Wnt/ß-catenin Signaling Dynamics in Human Cells
Massey, Joseph Kyle
Doctor of Philosophy
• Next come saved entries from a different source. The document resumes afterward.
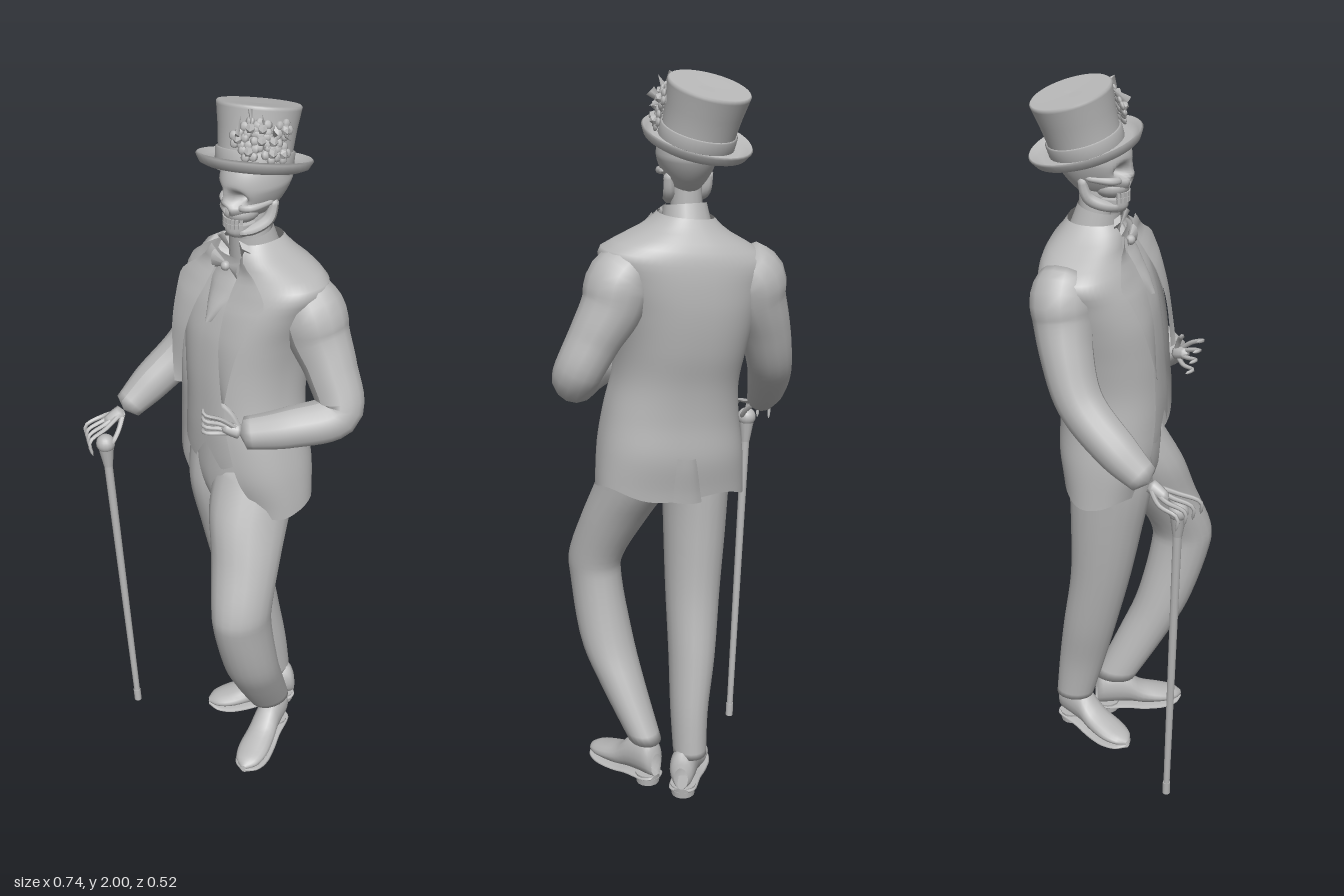
import * as THREE from 'three';

const cloth = new THREE.MeshStandardMaterial({ color: 0xb8b8b8, side: THREE.DoubleSide });
cloth.name = 'plain grey';
const V = (x, y, z) => new THREE.Vector3(x, y, z);

function add(parent, name, geo, pos) {
  const m = new THREE.Mesh(geo, cloth);
  m.name = name;
  if (pos) m.position.set(...pos);
  parent.add(m);
  return m;
}

// Smooth sample of a table of rows at a fractional row index
function at(rows, s) {
  const n = rows.length - 1, i = Math.min(n - 1, Math.max(0, Math.floor(s))), t = s - i;
  const [a, b, c, d] = [rows[Math.max(0, i - 1)], rows[i], rows[i + 1], rows[Math.min(n, i + 2)]];
  return b.map((p, k) => p + 0.5 * t * (c[k] - a[k] + t * (2 * a[k] - 5 * p + 4 * c[k] - d[k]
    + t * (3 * (p - c[k]) + d[k] - a[k]))));
}

// Grid surface from f(u, v); wrap joins the u direction
function grid(f, nu, nv, wrap = false) {
  const pos = [], idx = [], w = wrap ? nu : nu + 1;
  for (let j = 0; j <= nv; j++) for (let i = 0; i < w; i++) pos.push(...f(i / nu, j / nv));
  for (let j = 0; j < nv; j++) for (let i = 0; i < nu; i++) {
    const a = j * w + i, b = j * w + (i + 1) % w;
    idx.push(a, b, b + w, a, b + w, a + w);
  }
  const g = new THREE.BufferGeometry();
  g.setAttribute('position', new THREE.Float32BufferAttribute(pos, 3));
  g.setIndex(idx);
  g.computeVertexNormals();
  return g;
}

// Closed form of stacked ellipses: rows of cx, y, cz, rx, rz
function stack(rows, nu = 20, nv = 30) {
  const ends = [[...rows[0].slice(0, 3), 0, 0], [...rows.at(-1).slice(0, 3), 0, 0]];
  return grid((u, v) => {
    const j = Math.round(v * (nv + 2));
    const r = j === 0 ? ends[0] : j === nv + 2 ? ends[1] : at(rows, (j - 1) / nv * (rows.length - 1));
    const a = u * Math.PI * 2;
    return [r[0] + r[3] * Math.sin(a), r[1], r[2] + r[4] * Math.cos(a)];
  }, nu, nv + 2, true);
}

// Tapered tube: rows of x, y, z, radius
function limb(rows, n = 24, sides = 14) {
  const curve = new THREE.CatmullRomCurve3(rows.map(r => V(r[0], r[1], r[2])));
  const g = new THREE.TubeGeometry(curve, n, 1, sides), p = g.attributes.position;
  for (let j = 0; j <= n; j++) {
    const c = curve.getPointAt(j / n);
    const t = curve.getUtoTmapping(j / n) * (rows.length - 1);
    const r = j === 0 || j === n ? 0.0001 : at(rows, t)[3];
    for (let i = 0; i <= sides; i++) {
      const k = j * (sides + 1) + i;
      const q = V().fromBufferAttribute(p, k).sub(c).multiplyScalar(r).add(c);
      p.setXYZ(k, q.x, q.y, q.z);
    }
  }
  g.computeVertexNormals();
  return g;
}

// Torso rows: y, cx, cz, rx, rz
const TORSO = [
  [0.89, 0.035, -0.06, 0.205, 0.12], [1.0, 0.03, -0.05, 0.198, 0.145], [1.1, 0.025, -0.045, 0.182, 0.147],
  [1.2, 0.015, -0.05, 0.167, 0.15], [1.3, 0.005, -0.063, 0.172, 0.158], [1.4, 0, -0.076, 0.19, 0.157],
  [1.48, 0.003, -0.09, 0.212, 0.143], [1.54, 0.005, -0.104, 0.228, 0.122], [1.575, 0.005, -0.108, 0.175, 0.105],
  [1.61, 0.002, -0.095, 0.105, 0.09], [1.65, 0, -0.09, 0.065, 0.07]];
function rowAt(y) {
  let i = 0;
  while (i < TORSO.length - 2 && y > TORSO[i + 1][0]) i++;
  return at(TORSO, i + (y - TORSO[i][0]) / (TORSO[i + 1][0] - TORSO[i][0]));
}
function torso(a, y, off = 0) {
  const [, cx, cz, rx, rz] = rowAt(y), s = Math.sin(a), c = Math.cos(a);
  const x = cx + (rx + off) * Math.sign(s) * Math.abs(s) ** 0.85;
  return [x, y + 0.11 * x, cz + (rz + off) * Math.sign(c) * Math.abs(c) ** 0.85];
}
// Angle of the jacket's front edge at height y
const OPEN = [[0.15], [0.125], [0.105], [0.09], [0.085], [0.078], [0.068], [0.055], [0.048]];
function edge(y) {
  const x = at(OPEN, Math.min(8, Math.max(0, (y - 0.89) / 0.09)))[0];
  return Math.asin(Math.min(1, x / rowAt(y)[3]) ** (1 / 0.85));
}

function buildClothes(g) {
  add(g, 'jacket', grid((u, v) => {
    const y = 0.89 + 0.75 * v, e = edge(y);
    return torso(e + u * (Math.PI * 2 - 2 * e), y - 0.012 * Math.sin(u * 18) * (1 - v) ** 8);
  }, 56, 40));
  // Waistcoat with two points at the hem
  add(g, 'waistcoat', grid((u, v) => {
    const a = (u - 0.5) * 2.4, k = Math.abs(a);
    const low = k < 0.25 ? 1.09 - 0.28 * k : 1.02 + 0.09 * (k - 0.25);
    return torso(a, low + (1.6 - low) * v, -0.014);
  }, 40, 30));
  for (const s of [-1, 1]) {
    // Peaked lapel standing off the chest
    add(g, 'lapel', grid((u, v) => {
      const y = 1.24 + 0.37 * v;
      const w = v < 0.72 ? 0.08 + 0.62 * v : 0.526 - (v - 0.72) * 1.2;
      return torso(s * (edge(y) + w * u - 0.02), y + u * (v > 0.6 ? 0.015 : 0), 0.003 + 0.017 * u);
    }, 8, 24));
    const wing = add(g, 'bowTieWing', new THREE.ConeGeometry(0.026, 0.055, 8), [s * 0.024, 1.58, -0.006]);
    wing.rotation.z = s * Math.PI / 2;
    wing.scale.z = 0.5;
    const point = add(g, 'shirtCollarWing', new THREE.ConeGeometry(0.022, 0.06, 4), [s * 0.033, 1.62, -0.03]);
    point.rotation.set(0.3, 0, s * 2.6);
    point.scale.z = 0.4;
  }
  add(g, 'bowTieKnot', new THREE.SphereGeometry(0.013, 10, 8), [0, 1.58, 0]);
  // Cravat tapering down into the waistcoat
  add(g, 'cravat', grid((u, v) => torso((u - 0.5) * (0.06 + 0.5 * v), 1.44 + 0.14 * v,
    -0.014 + 0.012 * Math.cos((u - 0.5) * Math.PI)), 8, 10));
  add(g, 'shirtCollar', new THREE.CylinderGeometry(0.056, 0.068, 0.07, 20, 1, true), [0, 1.63, -0.09]).rotation.x = 0.2;
  add(g, 'backVent', grid((u, v) => torso(Math.PI - 0.1 + u * 0.3 * (1 - 0.4 * v), 0.88 + 0.13 * v,
    0.012 * Math.sin(u * 3.1)), 6, 6));
  add(g, 'hips', stack([[0.025, 1.12, -0.05, 0.15, 0.12], [0.025, 0.98, -0.045, 0.15, 0.12], [0.035, 0.9, -0.035, 0.09, 0.1], [0.035, 0.865, -0.03, 0.04, 0.07]]));
  add(g, 'rightTrouserLeg', stack([
    [-0.045, 1.02, -0.05, 0.1, 0.11], [-0.045, 0.9, -0.045, 0.09, 0.117], [-0.037, 0.75, -0.06, 0.084, 0.102],
    [-0.025, 0.58, -0.082, 0.075, 0.087], [-0.01, 0.4, -0.12, 0.064, 0.078], [0.008, 0.25, -0.152, 0.052, 0.068],
    [0.015, 0.12, -0.178, 0.046, 0.055]]));
  add(g, 'leftTrouserLeg', stack([
    [0.08, 1.02, -0.05, 0.11, 0.11], [0.112, 0.9, 0, 0.104, 0.12], [0.157, 0.78, 0.05, 0.093, 0.1],
    [0.2, 0.65, 0.1, 0.077, 0.09], [0.203, 0.57, 0.1, 0.072, 0.087], [0.187, 0.4, 0.055, 0.075, 0.08],
    [0.16, 0.28, 0, 0.064, 0.074], [0.118, 0.13, -0.08, 0.046, 0.062]]));
  add(g, 'leftSleeve', limb([[0.14, 1.545, -0.125, 0.065], [0.19, 1.49, -0.13, 0.085], [0.21, 1.43, -0.135, 0.082], [0.258, 1.35, -0.138, 0.07],
    [0.308, 1.245, -0.125, 0.062], [0.25, 1.215, -0.01, 0.055], [0.17, 1.195, 0.09, 0.043]], 36));
  add(g, 'rightSleeve', limb([[-0.125, 1.525, -0.13, 0.065], [-0.17, 1.475, -0.135, 0.083], [-0.18, 1.42, -0.13, 0.08], [-0.21, 1.34, -0.115, 0.07],
    [-0.247, 1.22, -0.07, 0.062], [-0.285, 1.11, 0.04, 0.055], [-0.302, 1.04, 0.125, 0.04]], 36));
}

// Shoe with toe towards local +z; rows of z, half width, base, top
function buildShoe(g, name, x, z, turn) {
  const shoe = new THREE.Group();
  const rows = [[-0.12, 0.02, 0.03, 0.1], [-0.1, 0.036, 0.028, 0.14], [-0.03, 0.038, 0.022, 0.13],
    [0.02, 0.043, 0.014, 0.085], [0.08, 0.046, 0.012, 0.06], [0.125, 0.034, 0.014, 0.045], [0.148, 0.008, 0.018, 0.03]];
  const body = top => grid((u, v) => {
    const [pz, w, b, t] = at(rows, v * 6), a = u * Math.PI * 2;
    const h = top ? t - b : 0.014, lift = top ? b : b - 0.012;
    return [(top ? w : w * 1.08) * Math.cos(a), lift + h * (0.5 + 0.5 * Math.sin(a)), pz];
  }, 16, 20, true);
  add(shoe, 'upper', body(true));
  add(shoe, 'sole', body(false));
  add(shoe, 'heel', new THREE.CylinderGeometry(0.036, 0.033, 0.032, 14), [0, 0.016, -0.085]);
  shoe.name = name;
  shoe.position.set(x, 0, z);
  shoe.rotation.y = turn;
  g.add(shoe);
}

function buildHead(g) {
  const head = new THREE.Group();
  head.name = 'skull';
  // Cranium and face with hollow eyes and nose
  const geo = new THREE.SphereGeometry(1, 56, 48), p = geo.attributes.position;
  for (let i = 0; i < p.count; i++) {
    let x = p.getX(i), y = p.getY(i), z = p.getZ(i);
    const low = Math.max(0, -y), front = z > 0.2;
    x *= 0.075 * (1 - 0.3 * low);
    y = 1.79 + y * 0.1;
    z = -0.095 + z * (z > 0 ? 0.1 + 0.05 * low : 0.105 * (1 - 0.35 * low));
    const dent = (cx, cy, r) => Math.exp(-((x - cx) ** 2 + (y - cy) ** 2) / (r * r));
    if (front) z -= 0.05 * (dent(0.029, 1.768, 0.017) + dent(-0.029, 1.768, 0.017)) + 0.03 * dent(0, 1.735, 0.011);
    p.setXYZ(i, x, y, z);
  }
  geo.computeVertexNormals();
  add(head, 'cranium', geo);
  add(head, 'upperJaw', new THREE.SphereGeometry(1, 20, 14), [0, 1.722, -0.052]).scale.set(0.045, 0.032, 0.05);
  add(head, 'chin', stack([[0, 1.658, -0.045, 0.026, 0.03], [0, 1.672, -0.047, 0.034, 0.041], [0, 1.695, -0.05, 0.037, 0.043]], 20, 8));
  for (const s of [-1, 1]) {
    add(head, 'cheekbone', limb([[s * 0.025, 1.744, -0.016, 0.008], [s * 0.052, 1.746, -0.035, 0.01], [s * 0.064, 1.753, -0.1, 0.007]], 12, 8));
    add(head, 'jawBranch', limb([[s * 0.055, 1.755, -0.115, 0.011], [s * 0.048, 1.7, -0.1, 0.016], [s * 0.036, 1.678, -0.06, 0.015],
      [s * 0.015, 1.672, -0.022, 0.012]], 16, 8));
  }
  // Two rows of teeth
  for (let i = -4; i <= 4; i++) for (const y of [1.691, 1.705]) {
    const a = i * 0.24;
    add(head, 'tooth', new THREE.BoxGeometry(0.008, 0.013, 0.01), [0.038 * Math.sin(a), y, -0.05 + 0.044 * Math.cos(a)]).rotation.y = a;
  }
  add(head, 'neck', new THREE.CylinderGeometry(0.038, 0.045, 0.16, 16), [0, 1.65, -0.095]);
  g.add(head);
}

function buildHat(g) {
  const hat = new THREE.Group();
  hat.name = 'topHat';
  const lathe = pts => new THREE.LatheGeometry(pts.map(q => new THREE.Vector2(...q)), 40);
  add(hat, 'crown', lathe([[0.094, -0.02], [0.094, 0.04], [0.099, 0.09], [0.106, 0.138], [0.107, 0.145], [0.103, 0.149], [0, 0.145]]));
  add(hat, 'band', lathe([[0.095, 0.003], [0.099, 0.005], [0.1, 0.035], [0.095, 0.037]]));
  add(hat, 'brim', lathe([[0.09, -0.006], [0.12, -0.012], [0.14, -0.004], [0.151, 0.015], [0.147, 0.02], [0.136, 0.008], [0.118, 0], [0.09, 0.004]])).scale.x = 0.95;
  // Flowers and leaves on the hat's left front
  for (let i = 0; i < 9; i++) {
    const a = 0.1 + (i % 5) * 0.25, y = 0.04 + (i % 3) * 0.028;
    const f = new THREE.Group();
    f.name = 'flower';
    add(f, 'bud', new THREE.IcosahedronGeometry(0.013, 0), [0, 0, 0.006]);
    for (let k = 0; k < 5; k++) {
      const t = k * Math.PI * 0.4 + i;
      add(f, 'petal', new THREE.SphereGeometry(0.012, 6, 5), [0.016 * Math.cos(t), 0.016 * Math.sin(t), 0]).scale.z = 0.5;
    }
    f.position.set(0.112 * Math.cos(a), y, 0.112 * Math.sin(a));
    f.rotation.y = Math.PI / 2 - a;
    hat.add(f);
    if (i % 2) continue;
    const leaf = add(hat, 'leaf', new THREE.ConeGeometry(0.014, 0.055, 4), [0.116 * Math.cos(a), 0.085 + 0.014 * (i % 3), 0.116 * Math.sin(a)]);
    leaf.rotation.set(0.3, -a, i * 0.7 - 2);
    leaf.scale.z = 0.4;
  }
  hat.position.set(-0.02, 1.823, -0.107);
  hat.quaternion.setFromUnitVectors(V(0, 1, 0), V(-0.027, 0.155, -0.038).normalize());
  g.add(hat);
}

// Bony hand: wrist, knuckle centre, spread direction, bend point and tip offsets
function buildHand(g, name, wrist, knuckle, spread, bend, tip, thumb) {
  const hand = new THREE.Group();
  hand.name = name;
  add(hand, 'wristBones', limb([[...wrist, 0.02], [...wrist.map((w, k) => w * 0.5 + knuckle[k] * 0.5), 0.018], [...knuckle, 0.012]], 8, 8));
  for (let i = 0; i < 4; i++) {
    const k = (i - 1.5) * 0.018;
    const pt = (o, f) => [0, 1, 2].map(j => knuckle[j] + o[j] + spread[j] * k * f);
    const ray = [wrist, pt([0, 0, 0], 1), pt(bend, 1.3), pt(tip, 1.4)];
    add(hand, 'finger', limb(ray.map((q, j) => [...q, 0.0075 - 0.001 * j]), 14, 6));
  }
  add(hand, 'thumb', limb([[...wrist, 0.008], ...thumb.map(q => [...q, 0.007])], 10, 6));
  g.add(hand);
}

export function createModel() {
  const g = new THREE.Group();
  g.name = 'skeletonGentleman';
  buildClothes(g);
  buildShoe(g, 'leftShoe', 0.154, -0.028, 0.46);
  buildShoe(g, 'rightShoe', 0.0, -0.122, -0.5);
  buildHead(g);
  buildHat(g);
  buildHand(g, 'leftHand', [0.175, 1.2, 0.085], [0.14, 1.215, 0.125], [0.4, 1.1, 0.3],
    [-0.025, 0.01, 0.035], [-0.05, 0.01, 0.02], [[0.15, 1.25, 0.1], [0.125, 1.275, 0.115]]);
  buildHand(g, 'rightHand', [-0.302, 1.04, 0.125], [-0.32, 1.012, 0.18], [-1.2, -0.1, -0.6],
    [-0.005, -0.02, 0.055], [0.002, -0.062, 0.052], [[-0.275, 1.0, 0.165], [-0.27, 0.965, 0.195]]);
  // Walking cane with a round knob
  const top = V(-0.29, 0.965, 0.2), foot = V(-0.235, 0, 0.165), dir = top.clone().sub(foot);
  const cane = new THREE.Group();
  cane.name = 'cane';
  add(cane, 'shaft', new THREE.CylinderGeometry(0.0125, 0.009, dir.length(), 12), [0, dir.length() / 2, 0]);
  add(cane, 'ferrule', new THREE.CylinderGeometry(0.011, 0.011, 0.04, 12), [0, 0.02, 0]);
  add(cane, 'collar', new THREE.CylinderGeometry(0.022, 0.013, 0.06, 12), [0, dir.length() - 0.045, 0]);
  add(cane, 'knob', new THREE.SphereGeometry(0.027, 16, 12), [0, dir.length(), 0]);
  cane.position.copy(foot);
  cane.quaternion.setFromUnitVectors(V(0, 1, 0), dir.normalize());
  g.add(cane);
  return g;
}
Many biological processes are coordinated by intercellular signaling, and all intercellular signaling pathways have been implicated in multiple roles throughout an organism’s lifetime. While the core molecular components of each signaling pathway are known, little is known about the dynamics of signal transduction, or how these dynamics might vary in different biological contexts. The Wnt/β-catenin signal pathway is crucial to all stages of life. It controls early morphogenetic events in embryos, maintains stem cell niches in adults, and is dysregulated in many types of cancer. In this work, the dynamics of signaling are probed by monitoring nuclear accumulation of β-catenin, the primary transducer of canonical Wnt signals, using quantitative live cell imaging. It is shown that β-catenin signaling responds adaptively to constant Wnt signaling in pluripotent stem cells, and that these dynamics become sustained upon differentiation. Varying dynamics were also observed in the response to Wnt in commonly used mammalian cell lines. Signal attenuation in pluripotent cells is observed even at saturating doses, where ligand stability does not affect the dynamics. TGFβ superfamily ligands Activin and BMP, which coordinate with Wnt signaling to pattern the embryo, increase the β-catenin response in a manner independent of their ability to induce new Wnt ligand production. Additionally, the effect of a variety of other variables on signaling dynamics, including rate and duration of Wnt addition, feedback through downstream Wnt and TGFß ligands, and cell density was examined. These results reveal how variables external to the pathway, including differentiation status and cross-talk with other pathways, dramatically alter Wnt/β-catenin dynamics.